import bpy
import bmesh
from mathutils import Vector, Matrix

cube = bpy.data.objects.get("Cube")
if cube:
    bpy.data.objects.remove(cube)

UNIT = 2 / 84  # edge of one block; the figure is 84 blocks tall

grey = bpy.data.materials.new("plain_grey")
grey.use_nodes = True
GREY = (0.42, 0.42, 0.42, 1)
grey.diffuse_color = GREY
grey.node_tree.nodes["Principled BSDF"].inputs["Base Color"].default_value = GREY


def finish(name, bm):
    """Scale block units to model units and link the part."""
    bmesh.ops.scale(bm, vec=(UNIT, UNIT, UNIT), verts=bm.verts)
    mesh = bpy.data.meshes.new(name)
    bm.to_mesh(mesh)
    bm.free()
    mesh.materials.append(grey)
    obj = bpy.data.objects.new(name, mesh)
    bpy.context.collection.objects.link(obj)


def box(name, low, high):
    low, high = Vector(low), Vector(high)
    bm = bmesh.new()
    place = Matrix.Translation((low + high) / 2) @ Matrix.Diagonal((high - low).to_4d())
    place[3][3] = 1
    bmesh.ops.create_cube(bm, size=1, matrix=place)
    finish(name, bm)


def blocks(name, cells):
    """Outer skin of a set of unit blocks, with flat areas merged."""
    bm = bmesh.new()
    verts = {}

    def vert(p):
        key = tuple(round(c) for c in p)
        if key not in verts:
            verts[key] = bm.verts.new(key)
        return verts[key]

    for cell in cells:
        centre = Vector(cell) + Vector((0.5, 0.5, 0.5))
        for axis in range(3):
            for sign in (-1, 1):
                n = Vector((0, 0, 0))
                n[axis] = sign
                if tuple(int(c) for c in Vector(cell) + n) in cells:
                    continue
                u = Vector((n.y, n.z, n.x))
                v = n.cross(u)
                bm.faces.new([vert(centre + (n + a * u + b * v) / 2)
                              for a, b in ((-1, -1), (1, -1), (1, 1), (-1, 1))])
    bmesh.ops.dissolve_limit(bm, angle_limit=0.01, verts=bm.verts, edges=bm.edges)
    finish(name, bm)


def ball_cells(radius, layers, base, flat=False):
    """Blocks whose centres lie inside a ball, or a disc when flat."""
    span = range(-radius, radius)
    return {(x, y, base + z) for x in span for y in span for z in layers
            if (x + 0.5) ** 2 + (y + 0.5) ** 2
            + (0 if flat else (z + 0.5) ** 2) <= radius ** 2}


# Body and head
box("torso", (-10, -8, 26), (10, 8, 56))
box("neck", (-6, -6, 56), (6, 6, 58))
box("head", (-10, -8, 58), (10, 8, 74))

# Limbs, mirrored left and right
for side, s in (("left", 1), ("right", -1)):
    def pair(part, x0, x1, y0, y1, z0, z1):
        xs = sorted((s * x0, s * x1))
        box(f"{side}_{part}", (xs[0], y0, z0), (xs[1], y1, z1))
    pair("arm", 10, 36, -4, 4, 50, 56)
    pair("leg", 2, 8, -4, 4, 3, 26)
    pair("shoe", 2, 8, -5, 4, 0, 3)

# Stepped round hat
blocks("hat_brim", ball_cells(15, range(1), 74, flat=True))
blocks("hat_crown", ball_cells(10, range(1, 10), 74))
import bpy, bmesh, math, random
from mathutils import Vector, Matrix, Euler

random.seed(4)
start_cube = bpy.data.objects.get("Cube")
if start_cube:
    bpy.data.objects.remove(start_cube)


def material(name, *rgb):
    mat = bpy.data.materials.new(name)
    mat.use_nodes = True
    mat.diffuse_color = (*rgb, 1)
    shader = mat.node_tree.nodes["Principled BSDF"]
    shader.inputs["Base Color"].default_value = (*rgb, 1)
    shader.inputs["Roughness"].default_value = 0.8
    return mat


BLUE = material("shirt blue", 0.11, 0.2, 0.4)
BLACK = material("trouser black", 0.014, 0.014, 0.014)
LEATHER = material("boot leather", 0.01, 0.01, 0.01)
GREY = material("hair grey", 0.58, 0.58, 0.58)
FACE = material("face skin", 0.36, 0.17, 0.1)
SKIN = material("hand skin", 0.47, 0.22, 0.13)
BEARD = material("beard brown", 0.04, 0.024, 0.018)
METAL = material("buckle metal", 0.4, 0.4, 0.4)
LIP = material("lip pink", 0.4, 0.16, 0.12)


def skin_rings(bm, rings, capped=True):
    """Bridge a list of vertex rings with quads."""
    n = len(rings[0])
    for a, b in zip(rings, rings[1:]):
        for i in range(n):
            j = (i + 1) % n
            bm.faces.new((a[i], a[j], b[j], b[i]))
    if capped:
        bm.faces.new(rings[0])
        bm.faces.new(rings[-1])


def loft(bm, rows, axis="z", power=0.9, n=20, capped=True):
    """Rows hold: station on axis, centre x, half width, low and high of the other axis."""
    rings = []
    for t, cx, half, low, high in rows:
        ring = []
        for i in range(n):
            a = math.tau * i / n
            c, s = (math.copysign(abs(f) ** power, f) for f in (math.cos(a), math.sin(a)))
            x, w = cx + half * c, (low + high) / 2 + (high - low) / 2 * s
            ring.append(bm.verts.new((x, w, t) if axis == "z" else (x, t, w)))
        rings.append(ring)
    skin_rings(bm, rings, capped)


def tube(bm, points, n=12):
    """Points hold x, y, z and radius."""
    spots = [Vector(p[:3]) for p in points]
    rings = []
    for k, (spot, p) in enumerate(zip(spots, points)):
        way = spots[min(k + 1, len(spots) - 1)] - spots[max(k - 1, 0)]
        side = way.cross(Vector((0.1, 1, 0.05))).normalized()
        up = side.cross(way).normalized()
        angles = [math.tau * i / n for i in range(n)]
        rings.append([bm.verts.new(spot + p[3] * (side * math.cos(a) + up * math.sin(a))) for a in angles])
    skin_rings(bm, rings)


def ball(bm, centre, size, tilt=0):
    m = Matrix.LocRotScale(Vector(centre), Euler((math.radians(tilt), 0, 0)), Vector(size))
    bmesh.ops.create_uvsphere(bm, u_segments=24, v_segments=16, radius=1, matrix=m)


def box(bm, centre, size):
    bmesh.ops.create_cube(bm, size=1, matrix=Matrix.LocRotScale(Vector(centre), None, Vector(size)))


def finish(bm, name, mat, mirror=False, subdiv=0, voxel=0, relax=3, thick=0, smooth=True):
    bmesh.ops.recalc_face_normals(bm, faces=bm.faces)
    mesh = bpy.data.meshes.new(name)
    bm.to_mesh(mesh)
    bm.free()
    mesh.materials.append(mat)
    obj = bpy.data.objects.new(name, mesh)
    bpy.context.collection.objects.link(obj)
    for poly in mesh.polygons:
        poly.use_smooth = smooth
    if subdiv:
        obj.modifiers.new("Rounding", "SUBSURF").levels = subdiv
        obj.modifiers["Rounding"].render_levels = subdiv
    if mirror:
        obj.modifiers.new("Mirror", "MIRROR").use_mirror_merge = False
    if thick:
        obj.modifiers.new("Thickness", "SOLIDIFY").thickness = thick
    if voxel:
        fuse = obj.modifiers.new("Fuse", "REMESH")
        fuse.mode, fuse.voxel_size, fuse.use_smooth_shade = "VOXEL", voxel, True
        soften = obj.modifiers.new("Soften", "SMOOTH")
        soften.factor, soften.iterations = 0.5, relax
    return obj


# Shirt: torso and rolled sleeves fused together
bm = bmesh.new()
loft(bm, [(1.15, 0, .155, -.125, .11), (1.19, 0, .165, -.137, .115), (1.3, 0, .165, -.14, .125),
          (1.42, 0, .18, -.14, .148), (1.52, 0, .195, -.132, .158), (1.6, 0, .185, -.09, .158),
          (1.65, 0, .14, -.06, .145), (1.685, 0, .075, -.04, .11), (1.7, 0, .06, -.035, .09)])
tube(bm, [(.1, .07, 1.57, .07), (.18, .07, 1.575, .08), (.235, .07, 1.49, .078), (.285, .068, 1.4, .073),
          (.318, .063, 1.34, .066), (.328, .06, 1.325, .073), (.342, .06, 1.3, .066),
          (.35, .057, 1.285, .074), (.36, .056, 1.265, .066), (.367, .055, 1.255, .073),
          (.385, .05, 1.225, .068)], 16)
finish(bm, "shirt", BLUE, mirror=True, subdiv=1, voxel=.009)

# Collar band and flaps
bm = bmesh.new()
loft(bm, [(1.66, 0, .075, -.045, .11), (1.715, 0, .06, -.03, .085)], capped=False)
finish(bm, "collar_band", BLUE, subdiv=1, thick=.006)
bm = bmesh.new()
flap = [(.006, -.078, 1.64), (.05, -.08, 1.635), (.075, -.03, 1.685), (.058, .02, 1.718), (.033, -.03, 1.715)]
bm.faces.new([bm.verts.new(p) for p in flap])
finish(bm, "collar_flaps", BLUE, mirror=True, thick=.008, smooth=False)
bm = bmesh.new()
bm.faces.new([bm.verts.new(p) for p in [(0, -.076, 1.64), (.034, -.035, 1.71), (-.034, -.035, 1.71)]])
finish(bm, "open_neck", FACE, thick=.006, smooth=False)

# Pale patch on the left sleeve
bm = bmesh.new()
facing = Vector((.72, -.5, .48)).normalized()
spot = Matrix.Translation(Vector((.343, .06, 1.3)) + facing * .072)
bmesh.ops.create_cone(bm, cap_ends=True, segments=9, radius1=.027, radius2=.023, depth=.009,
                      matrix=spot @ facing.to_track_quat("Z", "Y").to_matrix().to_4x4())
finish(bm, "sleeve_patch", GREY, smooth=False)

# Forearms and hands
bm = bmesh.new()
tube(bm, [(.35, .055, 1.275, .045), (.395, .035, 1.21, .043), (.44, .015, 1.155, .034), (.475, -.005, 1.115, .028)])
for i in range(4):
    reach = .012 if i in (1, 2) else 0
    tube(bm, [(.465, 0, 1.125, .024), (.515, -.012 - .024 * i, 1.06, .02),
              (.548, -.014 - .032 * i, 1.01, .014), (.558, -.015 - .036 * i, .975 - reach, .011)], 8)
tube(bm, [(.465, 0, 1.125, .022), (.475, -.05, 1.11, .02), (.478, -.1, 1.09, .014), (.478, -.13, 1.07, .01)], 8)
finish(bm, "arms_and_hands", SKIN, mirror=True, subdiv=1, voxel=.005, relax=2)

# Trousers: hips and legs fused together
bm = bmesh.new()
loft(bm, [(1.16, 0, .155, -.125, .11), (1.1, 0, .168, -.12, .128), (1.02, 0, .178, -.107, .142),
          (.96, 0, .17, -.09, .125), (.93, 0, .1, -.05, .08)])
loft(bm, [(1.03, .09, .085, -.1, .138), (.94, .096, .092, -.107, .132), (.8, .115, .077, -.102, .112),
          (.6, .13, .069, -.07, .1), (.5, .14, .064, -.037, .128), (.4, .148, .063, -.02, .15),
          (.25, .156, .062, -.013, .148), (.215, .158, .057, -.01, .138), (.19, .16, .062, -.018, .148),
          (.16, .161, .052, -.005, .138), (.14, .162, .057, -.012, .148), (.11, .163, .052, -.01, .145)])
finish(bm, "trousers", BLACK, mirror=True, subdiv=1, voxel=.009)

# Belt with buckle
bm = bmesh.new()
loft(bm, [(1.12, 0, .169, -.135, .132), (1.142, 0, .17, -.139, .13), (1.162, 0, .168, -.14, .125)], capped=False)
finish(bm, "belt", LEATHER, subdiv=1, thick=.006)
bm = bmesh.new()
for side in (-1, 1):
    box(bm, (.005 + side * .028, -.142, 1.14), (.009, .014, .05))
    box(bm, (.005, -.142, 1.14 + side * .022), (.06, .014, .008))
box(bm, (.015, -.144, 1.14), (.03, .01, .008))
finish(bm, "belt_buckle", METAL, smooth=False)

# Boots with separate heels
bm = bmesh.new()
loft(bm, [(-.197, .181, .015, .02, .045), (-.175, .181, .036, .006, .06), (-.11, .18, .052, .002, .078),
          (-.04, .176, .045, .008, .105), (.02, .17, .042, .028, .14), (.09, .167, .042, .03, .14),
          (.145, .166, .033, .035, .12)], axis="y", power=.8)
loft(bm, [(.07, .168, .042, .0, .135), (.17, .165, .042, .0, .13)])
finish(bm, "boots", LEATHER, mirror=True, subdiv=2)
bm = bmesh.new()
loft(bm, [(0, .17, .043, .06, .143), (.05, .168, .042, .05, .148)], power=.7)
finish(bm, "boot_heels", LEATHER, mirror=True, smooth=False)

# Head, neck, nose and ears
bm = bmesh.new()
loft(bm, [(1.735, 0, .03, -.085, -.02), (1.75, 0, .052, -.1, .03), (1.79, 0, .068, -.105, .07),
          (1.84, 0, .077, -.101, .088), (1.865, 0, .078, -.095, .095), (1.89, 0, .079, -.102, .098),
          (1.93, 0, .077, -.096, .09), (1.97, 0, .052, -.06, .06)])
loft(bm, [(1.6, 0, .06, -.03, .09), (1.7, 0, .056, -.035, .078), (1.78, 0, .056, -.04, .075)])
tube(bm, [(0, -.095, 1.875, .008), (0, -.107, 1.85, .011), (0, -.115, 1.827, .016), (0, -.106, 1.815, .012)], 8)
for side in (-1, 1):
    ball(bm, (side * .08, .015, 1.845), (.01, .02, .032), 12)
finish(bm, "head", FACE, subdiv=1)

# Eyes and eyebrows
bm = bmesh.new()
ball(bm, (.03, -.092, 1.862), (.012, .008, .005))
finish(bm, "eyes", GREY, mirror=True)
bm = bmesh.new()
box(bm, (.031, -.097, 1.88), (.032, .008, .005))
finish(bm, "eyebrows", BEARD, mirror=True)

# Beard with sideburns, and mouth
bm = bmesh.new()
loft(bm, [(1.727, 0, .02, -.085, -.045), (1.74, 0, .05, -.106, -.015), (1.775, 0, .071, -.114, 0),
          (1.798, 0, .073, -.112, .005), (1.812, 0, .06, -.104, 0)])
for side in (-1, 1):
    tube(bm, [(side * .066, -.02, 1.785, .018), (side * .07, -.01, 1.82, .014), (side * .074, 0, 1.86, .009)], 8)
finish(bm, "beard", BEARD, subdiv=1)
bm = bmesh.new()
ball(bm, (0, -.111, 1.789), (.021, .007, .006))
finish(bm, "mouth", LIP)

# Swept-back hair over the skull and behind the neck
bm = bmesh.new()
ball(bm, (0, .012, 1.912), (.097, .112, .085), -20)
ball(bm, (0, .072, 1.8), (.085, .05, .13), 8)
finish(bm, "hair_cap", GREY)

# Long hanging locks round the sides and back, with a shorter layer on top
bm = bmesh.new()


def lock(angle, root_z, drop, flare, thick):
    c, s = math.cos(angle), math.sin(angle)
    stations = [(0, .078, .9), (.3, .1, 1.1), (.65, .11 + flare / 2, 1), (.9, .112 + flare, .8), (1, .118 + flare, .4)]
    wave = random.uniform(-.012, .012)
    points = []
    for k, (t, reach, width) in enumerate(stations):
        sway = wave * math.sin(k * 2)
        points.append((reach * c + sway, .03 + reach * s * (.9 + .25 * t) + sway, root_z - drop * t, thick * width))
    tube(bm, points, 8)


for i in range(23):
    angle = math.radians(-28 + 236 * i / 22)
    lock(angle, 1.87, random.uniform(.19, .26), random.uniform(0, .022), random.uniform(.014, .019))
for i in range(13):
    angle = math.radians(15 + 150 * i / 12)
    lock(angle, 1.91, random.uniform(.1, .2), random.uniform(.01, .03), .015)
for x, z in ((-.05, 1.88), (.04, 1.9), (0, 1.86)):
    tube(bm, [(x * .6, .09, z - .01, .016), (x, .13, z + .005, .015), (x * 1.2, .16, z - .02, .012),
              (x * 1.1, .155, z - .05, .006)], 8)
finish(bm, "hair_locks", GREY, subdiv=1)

+ + + + +

**Exercise directions**
Reproduce word for word the lines of the records above, beginning at the first and ending with the line where "grey.use_nodes = True" appears, and nothing past it.

**Answer space**
import bpy
import bmesh
from mathutils import Vector, Matrix

cube = bpy.data.objects.get("Cube")
if cube:
    bpy.data.objects.remove(cube)

UNIT = 2 / 84  # edge of one block; the figure is 84 blocks tall

grey = bpy.data.materials.new("plain_grey")
grey.use_nodes = True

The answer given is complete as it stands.